After four weeks of wines from the Loire Valley, and two weeks of Tuscany, it’s about time I slipped in something from Bordeaux as my Weekend Wine. Bearing in mind, of course, that my Weekend Wine feature allows for vinous exploration and perhaps a bit of discussion, and shouldn’t necessarily be seen as an incentive to rush out and buy a wine. This approach allows me to explore unusual and sometimes slightly misbehaving wines, such as last week’s 2009 Labouriou from Marc Pesnot, and rather elderly wines which are near-impossible to track down, such as 1986 Coteaux de l’Aubance from Domaine de Bablut.
This week’s wine is neither unusual, nor misbehaving, nor – like many a bottle of Bordeaux, which tends to hang around in the aftermarket long after other wines have disappeared into the cellars of the world for ever – particularly difficult to track down. With it being an off-vintage example of Sauternes, however, and one I feel translates the weaknesses of the vintage for the region quite plainly, I doubt very much this review will incite a 1998 Climens buying frenzy.
The 1998 Bordeaux vintage was certainly a very good one for the right bank communes, this being old and well-established knowledge now, and something that became clear to me for the first time at a St Emilion 1998 tasting I attended in London back in 2004. Other occasional bottles of St Emilion from the vintage tasted since then – such as the very admirable 1998 Grand Mayne – have strengthened my opinion on this, whereas my experience with Pomerol from this vintage remains rather more sketchy! On the left bank it was less attractive, what wines I have tasted over the years sometimes showing a rather austere character; nevertheless I could really do with reassessing the vintage, and looking into the cellar I see I have some Haut-Bailly, Ducru-Beaucaillou, Léoville Las-Cases, Lafon-Rochet and Haut-Batailley, not to mention more of that Grand Mayne. I can feel a 1998 tasting coming on, although with my current schedule of tastings it will almost certainly be 2012 before that happens.
There are also a few remaining halves of 1998 Sauternes, not just Climens but Coutet and Rieussec too. I have to confess I have made deeper inroads into the 1998s than I have with 2001 Sauternes (which have been so reticent over the last year or two – leave well alone for the moment if you have any, but they will be brilliant with time) and the 2003 vintage (which gives great pleasure right now, as seen with four examples included in my recent Bordeaux 2003 tasting). I think this is because the 1998s – speaking particularly of those I have tasted and revisited over a period of time, rather than a vintage generalisation – have always come across as rather soft and straightforward, easy-going and approachable regardless of their age.
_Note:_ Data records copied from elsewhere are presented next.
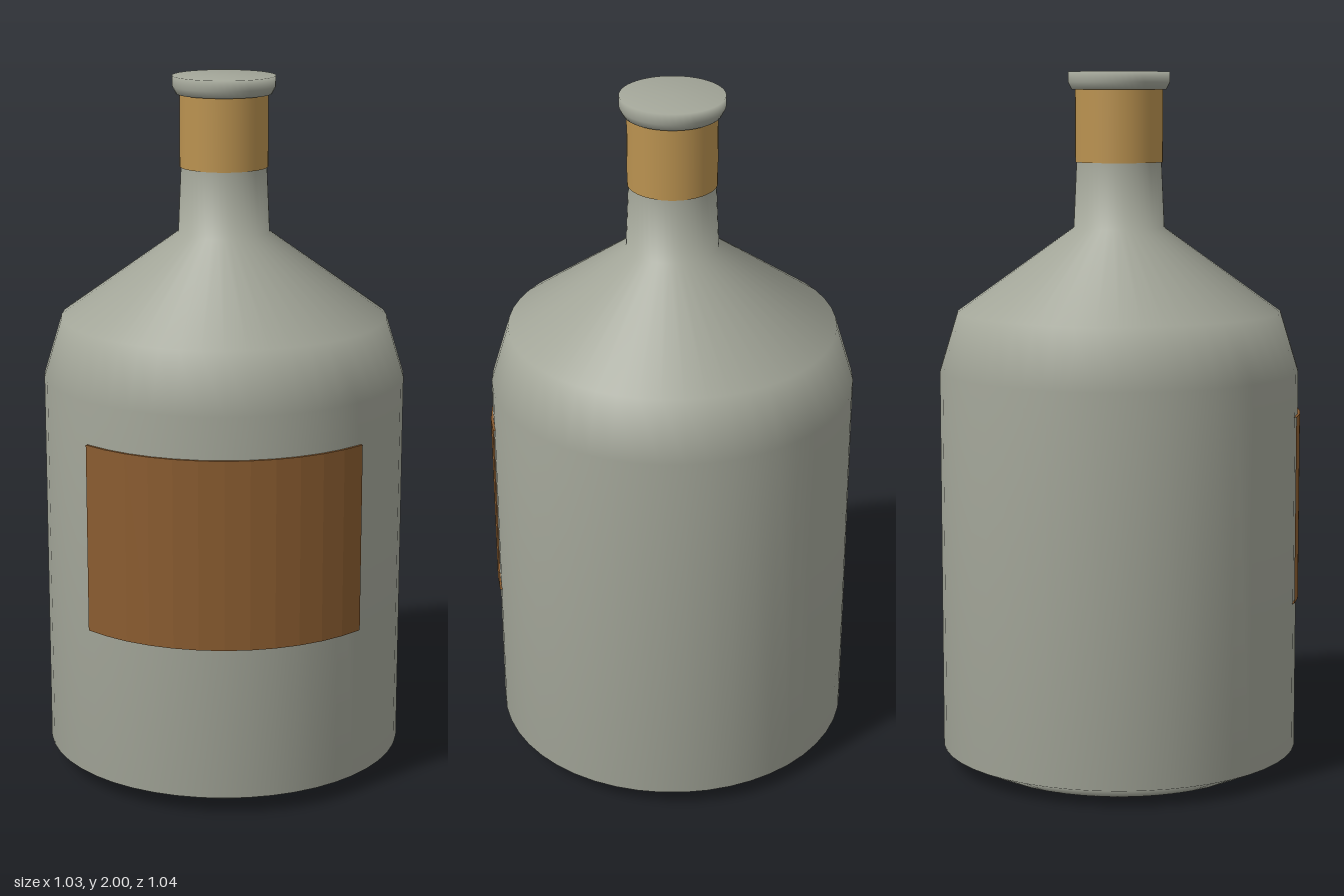
import * as THREE from 'three';

const SEGMENTS = 48;

// Revolved part from [radius, height] pairs, listed from bottom to top
function revolve(name, profile, material, segments = SEGMENTS, start = 0, sweep = Math.PI * 2) {
  const points = profile.map(([r, y]) => new THREE.Vector2(r, y));
  const mesh = new THREE.Mesh(new THREE.LatheGeometry(points, segments, start, sweep), material);
  mesh.name = name;
  return mesh;
}

export function createModel() {
  const glass = new THREE.MeshStandardMaterial({ color: 0xa3a699 });
  glass.name = 'grey glass';
  const cork = new THREE.MeshStandardMaterial({ color: 0xba9250 });
  cork.name = 'cork tan';
  const paper = new THREE.MeshStandardMaterial({ color: 0x8a5c30, flatShading: true, side: THREE.DoubleSide });
  paper.name = 'label brown';

  const bottle = new THREE.Group();
  bottle.name = 'bottle';

  // Body with chamfered base, sloped shoulder and slim neck
  bottle.add(revolve('body', [
    [0, 0], [0.41, 0], [0.517, 0.05], [0.517, 1.15],
    [0.465, 1.32], [0.13, 1.56], [0.121, 1.76],
  ], glass));

  // Stopper plug
  bottle.add(revolve('stopper', [
    [0, 1.745], [0.125, 1.745], [0.125, 1.745], [0.125, 1.96],
  ], cork));

  // Flared cap on the stopper
  bottle.add(revolve('cap', [
    [0.12, 1.95], [0.135, 1.95], [0.145, 1.97], [0.145, 2], [0, 2],
  ], glass));

  // Curved label wrapped around the front
  const half = 0.812;
  bottle.add(revolve('label', [
    [0.515, 0.49], [0.524, 0.49], [0.524, 1.03], [0.515, 1.03],
  ], paper, 12, -half, half * 2));

  return bottle;
}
This perhaps reflects the difficult harvest, which was interrupted with heavy rains. The potential quality looked very good at first, with the fruit nicely ripe before botrytis arrived, which prompted a first picking, but then came the rain. What wines were made included fruit from that first tri, which was rather lighter in style, and the more richly botrytised grapes harvested once the rains had eased, the pickers still out in many vineyards well into November.
Happily this was a time when lesser wines could be picked up at appropriate prices, rather than the situation today when most upper-tier wines from Bordeaux seem expensive regardless of the vintage. This means I picked up these half bottles of Château Climens 1998 for a song (just under £8 per half bottle, if you are interested – I see from wine-searcher they are a little more pricy now!), a price that seems to me to match the amount of pleasure they currently give. In the glass it has a really vibrant, polished-gold hue. An attractive nose follows, with a set of aromas centred around orange, with tinges of barley sugar and bitter orange fruit, bringing to mind notes of orange pith, candied zest and even a tinge of Seville marmalade. And behind that, there is a soft, chalky, crumbly minerality. But above all, it is the bitter element behind the fruit that makes the most impact. Very fleshy at the start, a wine that immediately shows an oily texture, before it carries the fruit into the midpalate. It is certainly not overly simple despite the vintage’s reputation, as the wine carries a bitter, phenolic layer which I find quite attractive, alongside the rather soft orange fruit. Nor is it richly sweet, although it is quite mellifluous and it has a nice grip. This is not the most extravagant or seductive of vintages, nevertheless it has some appeal, especially in the finish, which features a flourish of bitter and grippy elements first, then a little layer of sweetness, with a particularly toasty, caramelly edge. Although I like the savoury-bitter elements here, the major deficiency here is in the definition of the wine, as I would like to see a more precise frame of acidity providing some backbone for all that oily substance; it all seems a bit ‘soft focus’ still. 15/20 (5/9/11)